## What to produce
Could you set down every entry exactly as it stands, without the images?
========================
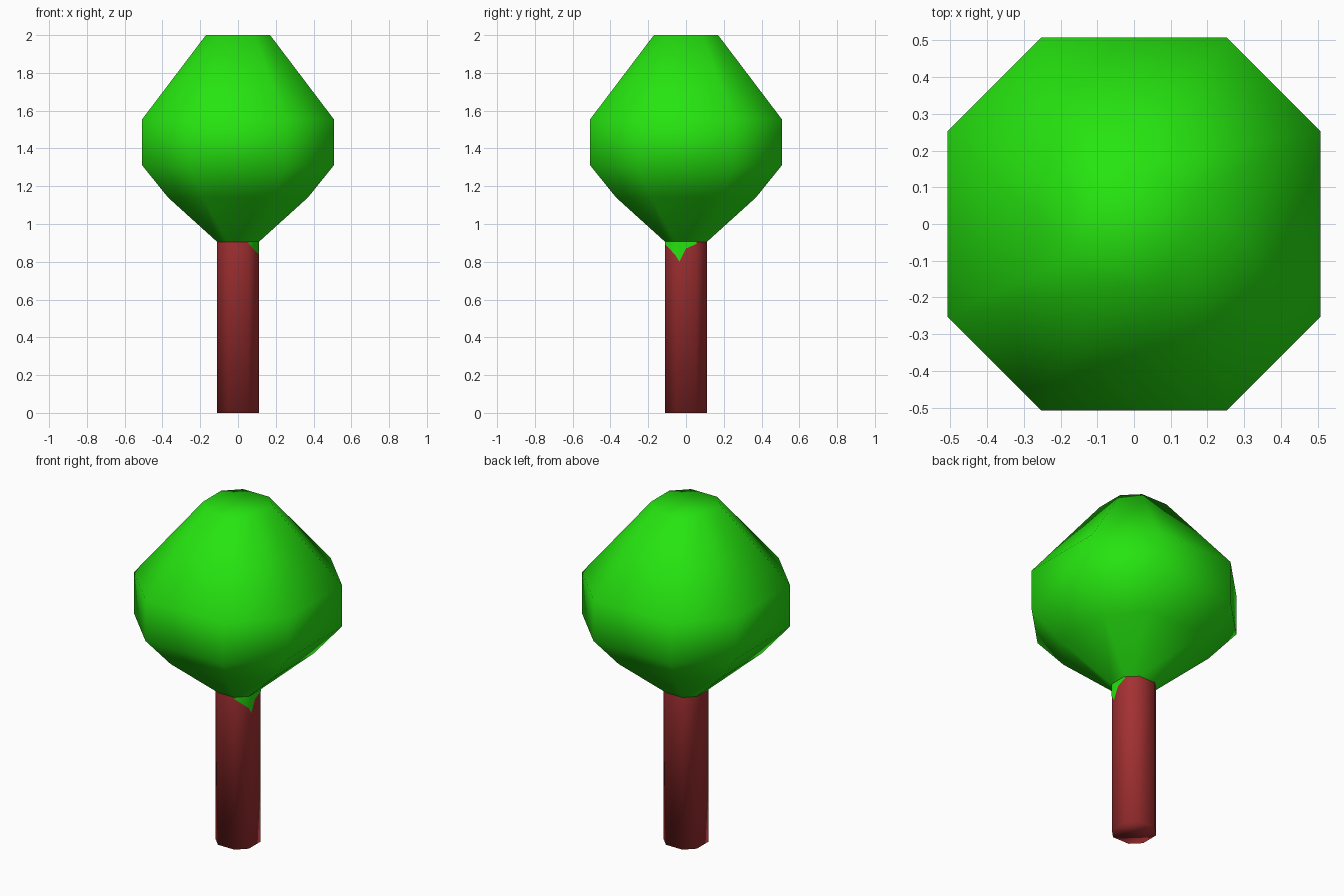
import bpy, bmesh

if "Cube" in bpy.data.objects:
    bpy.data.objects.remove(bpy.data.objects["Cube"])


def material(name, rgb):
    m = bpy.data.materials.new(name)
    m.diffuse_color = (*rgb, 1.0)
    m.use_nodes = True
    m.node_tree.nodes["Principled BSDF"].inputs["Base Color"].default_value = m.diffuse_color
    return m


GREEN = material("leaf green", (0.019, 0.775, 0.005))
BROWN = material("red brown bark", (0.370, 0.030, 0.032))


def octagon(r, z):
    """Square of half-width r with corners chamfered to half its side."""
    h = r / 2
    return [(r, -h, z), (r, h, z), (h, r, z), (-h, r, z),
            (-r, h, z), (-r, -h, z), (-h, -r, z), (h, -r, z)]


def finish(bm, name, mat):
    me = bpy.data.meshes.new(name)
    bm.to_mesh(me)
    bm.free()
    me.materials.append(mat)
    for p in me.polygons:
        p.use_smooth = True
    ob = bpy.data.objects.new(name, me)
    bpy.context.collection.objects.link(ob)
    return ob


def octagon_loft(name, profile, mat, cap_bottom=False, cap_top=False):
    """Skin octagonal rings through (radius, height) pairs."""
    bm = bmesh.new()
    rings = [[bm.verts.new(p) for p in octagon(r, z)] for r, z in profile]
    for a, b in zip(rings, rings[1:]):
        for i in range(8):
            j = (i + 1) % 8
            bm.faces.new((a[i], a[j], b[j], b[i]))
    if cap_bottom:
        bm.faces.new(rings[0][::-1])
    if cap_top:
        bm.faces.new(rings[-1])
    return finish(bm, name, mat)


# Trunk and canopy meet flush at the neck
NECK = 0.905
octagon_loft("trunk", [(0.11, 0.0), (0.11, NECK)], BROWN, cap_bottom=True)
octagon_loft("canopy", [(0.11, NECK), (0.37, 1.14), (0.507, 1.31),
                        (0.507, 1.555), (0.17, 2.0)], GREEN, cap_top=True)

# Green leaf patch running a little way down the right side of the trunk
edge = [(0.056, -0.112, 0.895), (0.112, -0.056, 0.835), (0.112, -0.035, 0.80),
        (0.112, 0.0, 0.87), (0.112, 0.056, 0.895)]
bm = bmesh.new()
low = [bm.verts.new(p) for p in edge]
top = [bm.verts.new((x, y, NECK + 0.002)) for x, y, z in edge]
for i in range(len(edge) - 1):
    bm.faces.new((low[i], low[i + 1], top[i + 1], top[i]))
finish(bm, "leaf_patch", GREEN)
========================
## Answer box
import bpy, bmesh

if "Cube" in bpy.data.objects:
    bpy.data.objects.remove(bpy.data.objects["Cube"])


def material(name, rgb):
    m = bpy.data.materials.new(name)
    m.diffuse_color = (*rgb, 1.0)
    m.use_nodes = True
    m.node_tree.nodes["Principled BSDF"].inputs["Base Color"].default_value = m.diffuse_color
    return m


GREEN = material("leaf green", (0.019, 0.775, 0.005))
BROWN = material("red brown bark", (0.370, 0.030, 0.032))


def octagon(r, z):
    """Square of half-width r with corners chamfered to half its side."""
    h = r / 2
    return [(r, -h, z), (r, h, z), (h, r, z), (-h, r, z),
            (-r, h, z), (-r, -h, z), (-h, -r, z), (h, -r, z)]


def finish(bm, name, mat):
    me = bpy.data.meshes.new(name)
    bm.to_mesh(me)
    bm.free()
    me.materials.append(mat)
    for p in me.polygons:
        p.use_smooth = True
    ob = bpy.data.objects.new(name, me)
    bpy.context.collection.objects.link(ob)
    return ob


def octagon_loft(name, profile, mat, cap_bottom=False, cap_top=False):
    """Skin octagonal rings through (radius, height) pairs."""
    bm = bmesh.new()
    rings = [[bm.verts.new(p) for p in octagon(r, z)] for r, z in profile]
    for a, b in zip(rings, rings[1:]):
        for i in range(8):
            j = (i + 1) % 8
            bm.faces.new((a[i], a[j], b[j], b[i]))
    if cap_bottom:
        bm.faces.new(rings[0][::-1])
    if cap_top:
        bm.faces.new(rings[-1])
    return finish(bm, name, mat)


# Trunk and canopy meet flush at the neck
NECK = 0.905
octagon_loft("trunk", [(0.11, 0.0), (0.11, NECK)], BROWN, cap_bottom=True)
octagon_loft("canopy", [(0.11, NECK), (0.37, 1.14), (0.507, 1.31),
                        (0.507, 1.555), (0.17, 2.0)], GREEN, cap_top=True)

# Green leaf patch running a little way down the right side of the trunk
edge = [(0.056, -0.112, 0.895), (0.112, -0.056, 0.835), (0.112, -0.035, 0.80),
        (0.112, 0.0, 0.87), (0.112, 0.056, 0.895)]
bm = bmesh.new()
low = [bm.verts.new(p) for p in edge]
top = [bm.verts.new((x, y, NECK + 0.002)) for x, y, z in edge]
for i in range(len(edge) - 1):
    bm.faces.new((low[i], low[i + 1], top[i + 1], top[i]))
finish(bm, "leaf_patch", GREEN)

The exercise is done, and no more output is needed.